**Exercise prompt**
Write out the entries exactly, pictures excluded.

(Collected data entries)

++++++++++++++++++++

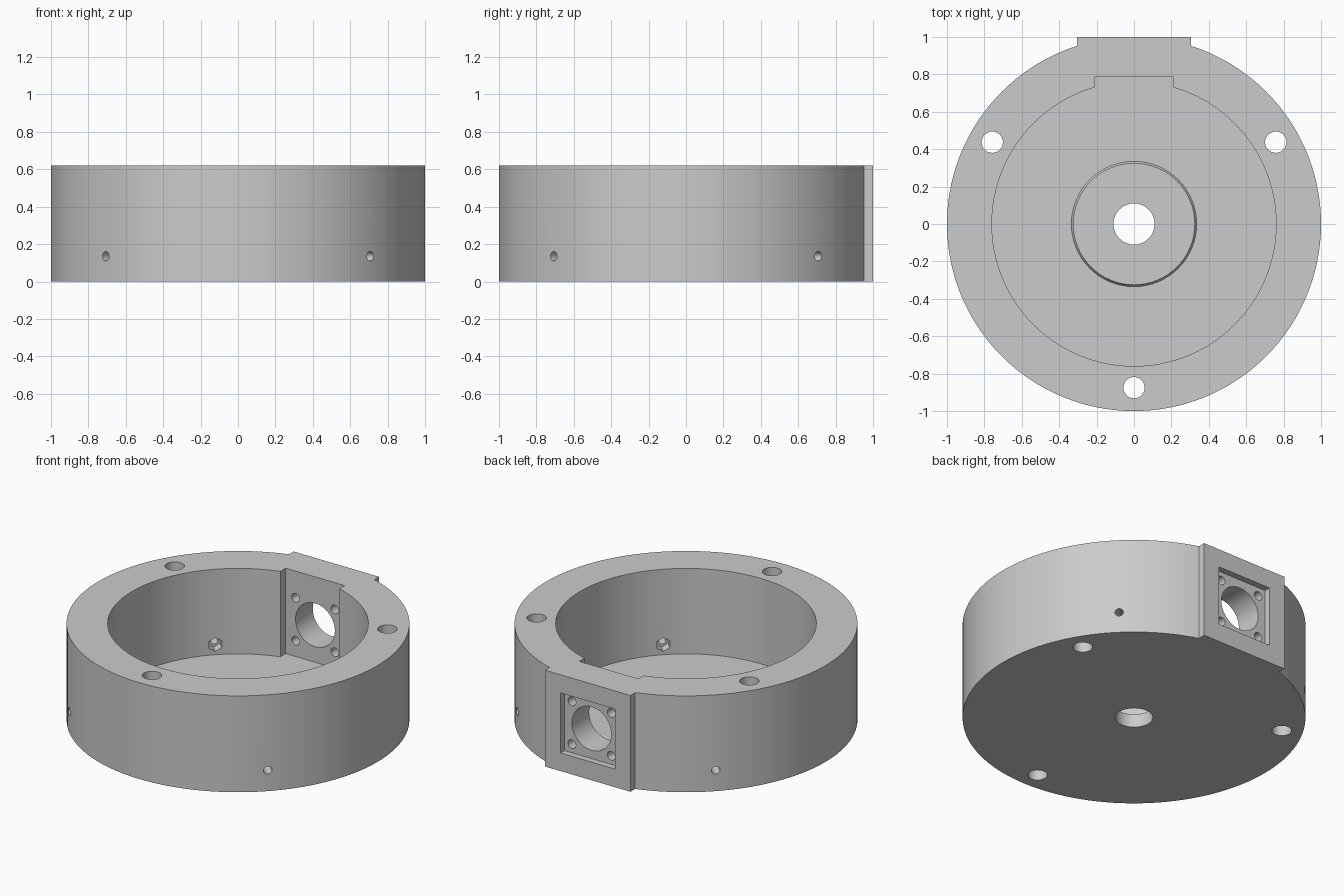
import bpy
import bmesh
from math import acos, cos, sin, pi, radians
from mathutils import Matrix, Vector

cube = bpy.data.objects.get("Cube")
if cube:
    bpy.data.objects.remove(cube, do_unlink=True)

HEIGHT = 0.62
FLOOR = 0.07
MID = HEIGHT / 2

grey = bpy.data.materials.new("plain grey")
grey.use_nodes = True
grey.diffuse_color = (0.6, 0.6, 0.6, 1)
grey.node_tree.nodes["Principled BSDF"].inputs["Base Color"].default_value = (0.6, 0.6, 0.6, 1)


def finish(name, bm):
    bmesh.ops.recalc_face_normals(bm, faces=bm.faces)
    mesh = bpy.data.meshes.new(name)
    bm.to_mesh(mesh)
    bm.free()
    mesh.materials.append(grey)
    obj = bpy.data.objects.new(name, mesh)
    bpy.context.collection.objects.link(obj)
    return obj


def keyed_circle(radius, half_width, flat_y, steps=120):
    """Circle outline with a square-shouldered flat at the back."""
    start = acos(half_width / radius)
    a0, a1 = pi - start, 2 * pi + start
    angles = [a0 + (a1 - a0) * i / steps for i in range(steps + 1)]
    points = [(radius * cos(a), radius * sin(a)) for a in angles]
    return points + [(half_width, flat_y), (-half_width, flat_y)]


def prism(name, outline, z0, z1):
    bm = bmesh.new()
    face = bm.faces.new([bm.verts.new((x, y, z0)) for x, y in outline])
    top = bmesh.ops.extrude_face_region(bm, geom=[face])["geom"]
    verts = [v for v in top if isinstance(v, bmesh.types.BMVert)]
    bmesh.ops.translate(bm, verts=verts, vec=(0, 0, z1 - z0))
    return finish(name, bm)


def rod(name, start, end, r1, r2=None, sides=32):
    """Cylinder, cone or hexagon between two points."""
    start, end = Vector(start), Vector(end)
    axis = end - start
    turn = axis.to_track_quat("Z", "Y").to_matrix().to_4x4()
    bm = bmesh.new()
    bmesh.ops.create_cone(bm, cap_ends=True, segments=sides, radius1=r1,
                          radius2=r1 if r2 is None else r2, depth=axis.length,
                          matrix=Matrix.Translation((start + end) / 2) @ turn)
    return finish(name, bm)


def box(name, low, high):
    outline = [(low[0], low[1]), (high[0], low[1]), (high[0], high[1]), (low[0], high[1])]
    return prism(name, outline, low[2], high[2])


def combine(target, tool, operation="DIFFERENCE"):
    mod = target.modifiers.new("combine", "BOOLEAN")
    mod.operation = operation
    mod.solver = "EXACT"
    mod.object = tool
    bpy.context.view_layer.objects.active = target
    bpy.ops.object.modifier_apply(modifier=mod.name)
    bpy.data.objects.remove(tool, do_unlink=True)


# Round housing with a flat mounting pad, hollowed out above a thin floor
housing = prism("round_housing", keyed_circle(1.0, 0.305, 1.0), 0, HEIGHT)
combine(housing, prism("cavity", keyed_circle(0.76, 0.21, 0.785), FLOOR, 1))

# Low bevelled boss and centre hole in the floor
combine(housing, rod("boss", (0, 0, FLOOR - 0.015), (0, 0, FLOOR + 0.015), 0.345, 0.325, 64), "UNION")
combine(housing, rod("centre_hole", (0, 0, -0.1), (0, 0, 0.3), 0.11, sides=48))

# Three vertical bolt holes through the rim
for angle in (30, 150, 270):
    x, y = 0.875 * cos(radians(angle)), 0.875 * sin(radians(angle))
    combine(housing, rod("bolt_hole", (x, y, -0.1), (x, y, 1), 0.057))

# Four radial screw holes with hexagonal nut pockets on the inside
for angle in (45, 135, 225, 315):
    out = Vector((cos(radians(angle)), sin(radians(angle)), 0))
    lift = Vector((0, 0, 0.135))
    combine(housing, rod("screw_hole", out * 0.6 + lift, out * 1.1 + lift, 0.025, sides=20))
    combine(housing, rod("nut_pocket", out * 0.6 + lift, out * 0.82 + lift, 0.044, sides=6))

# Square socket, round opening and corner screw holes in the pad
combine(housing, box("socket", (-0.193, 0.96, MID - 0.193), (0.193, 1.2, MID + 0.193)))
combine(housing, rod("opening", (0, 0.6, MID), (0, 1.2, MID), 0.14, sides=48))
for x in (-0.14, 0.14):
    for z in (MID - 0.138, MID + 0.138):
        combine(housing, rod("corner_hole", (x, 0.6, z), (x, 1.2, z), 0.028, sides=20))

bpy.ops.object.select_all(action="DESELECT")
housing.select_set(True)
bpy.context.view_layer.objects.active = housing
bpy.ops.object.shade_smooth_by_angle(angle=radians(25))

++++++++++++++++++++

**Written answer**
import bpy
import bmesh
from math import acos, cos, sin, pi, radians
from mathutils import Matrix, Vector

cube = bpy.data.objects.get("Cube")
if cube:
    bpy.data.objects.remove(cube, do_unlink=True)

HEIGHT = 0.62
FLOOR = 0.07
MID = HEIGHT / 2

grey = bpy.data.materials.new("plain grey")
grey.use_nodes = True
grey.diffuse_color = (0.6, 0.6, 0.6, 1)
grey.node_tree.nodes["Principled BSDF"].inputs["Base Color"].default_value = (0.6, 0.6, 0.6, 1)


def finish(name, bm):
    bmesh.ops.recalc_face_normals(bm, faces=bm.faces)
    mesh = bpy.data.meshes.new(name)
    bm.to_mesh(mesh)
    bm.free()
    mesh.materials.append(grey)
    obj = bpy.data.objects.new(name, mesh)
    bpy.context.collection.objects.link(obj)
    return obj


def keyed_circle(radius, half_width, flat_y, steps=120):
    """Circle outline with a square-shouldered flat at the back."""
    start = acos(half_width / radius)
    a0, a1 = pi - start, 2 * pi + start
    angles = [a0 + (a1 - a0) * i / steps for i in range(steps + 1)]
    points = [(radius * cos(a), radius * sin(a)) for a in angles]
    return points + [(half_width, flat_y), (-half_width, flat_y)]


def prism(name, outline, z0, z1):
    bm = bmesh.new()
    face = bm.faces.new([bm.verts.new((x, y, z0)) for x, y in outline])
    top = bmesh.ops.extrude_face_region(bm, geom=[face])["geom"]
    verts = [v for v in top if isinstance(v, bmesh.types.BMVert)]
    bmesh.ops.translate(bm, verts=verts, vec=(0, 0, z1 - z0))
    return finish(name, bm)


def rod(name, start, end, r1, r2=None, sides=32):
    """Cylinder, cone or hexagon between two points."""
    start, end = Vector(start), Vector(end)
    axis = end - start
    turn = axis.to_track_quat("Z", "Y").to_matrix().to_4x4()
    bm = bmesh.new()
    bmesh.ops.create_cone(bm, cap_ends=True, segments=sides, radius1=r1,
                          radius2=r1 if r2 is None else r2, depth=axis.length,
                          matrix=Matrix.Translation((start + end) / 2) @ turn)
    return finish(name, bm)


def box(name, low, high):
    outline = [(low[0], low[1]), (high[0], low[1]), (high[0], high[1]), (low[0], high[1])]
    return prism(name, outline, low[2], high[2])


def combine(target, tool, operation="DIFFERENCE"):
    mod = target.modifiers.new("combine", "BOOLEAN")
    mod.operation = operation
    mod.solver = "EXACT"
    mod.object = tool
    bpy.context.view_layer.objects.active = target
    bpy.ops.object.modifier_apply(modifier=mod.name)
    bpy.data.objects.remove(tool, do_unlink=True)


# Round housing with a flat mounting pad, hollowed out above a thin floor
housing = prism("round_housing", keyed_circle(1.0, 0.305, 1.0), 0, HEIGHT)
combine(housing, prism("cavity", keyed_circle(0.76, 0.21, 0.785), FLOOR, 1))

# Low bevelled boss and centre hole in the floor
combine(housing, rod("boss", (0, 0, FLOOR - 0.015), (0, 0, FLOOR + 0.015), 0.345, 0.325, 64), "UNION")
combine(housing, rod("centre_hole", (0, 0, -0.1), (0, 0, 0.3), 0.11, sides=48))

# Three vertical bolt holes through the rim
for angle in (30, 150, 270):
    x, y = 0.875 * cos(radians(angle)), 0.875 * sin(radians(angle))
    combine(housing, rod("bolt_hole", (x, y, -0.1), (x, y, 1), 0.057))

# Four radial screw holes with hexagonal nut pockets on the inside
for angle in (45, 135, 225, 315):
    out = Vector((cos(radians(angle)), sin(radians(angle)), 0))
    lift = Vector((0, 0, 0.135))
    combine(housing, rod("screw_hole", out * 0.6 + lift, out * 1.1 + lift, 0.025, sides=20))
    combine(housing, rod("nut_pocket", out * 0.6 + lift, out * 0.82 + lift, 0.044, sides=6))

# Square socket, round opening and corner screw holes in the pad
combine(housing, box("socket", (-0.193, 0.96, MID - 0.193), (0.193, 1.2, MID + 0.193)))
combine(housing, rod("opening", (0, 0.6, MID), (0, 1.2, MID), 0.14, sides=48))
for x in (-0.14, 0.14):
    for z in (MID - 0.138, MID + 0.138):
        combine(housing, rod("corner_hole", (x, 0.6, z), (x, 1.2, z), 0.028, sides=20))

bpy.ops.object.select_all(action="DESELECT")
housing.select_set(True)
bpy.context.view_layer.objects.active = housing
bpy.ops.object.shade_smooth_by_angle(angle=radians(25))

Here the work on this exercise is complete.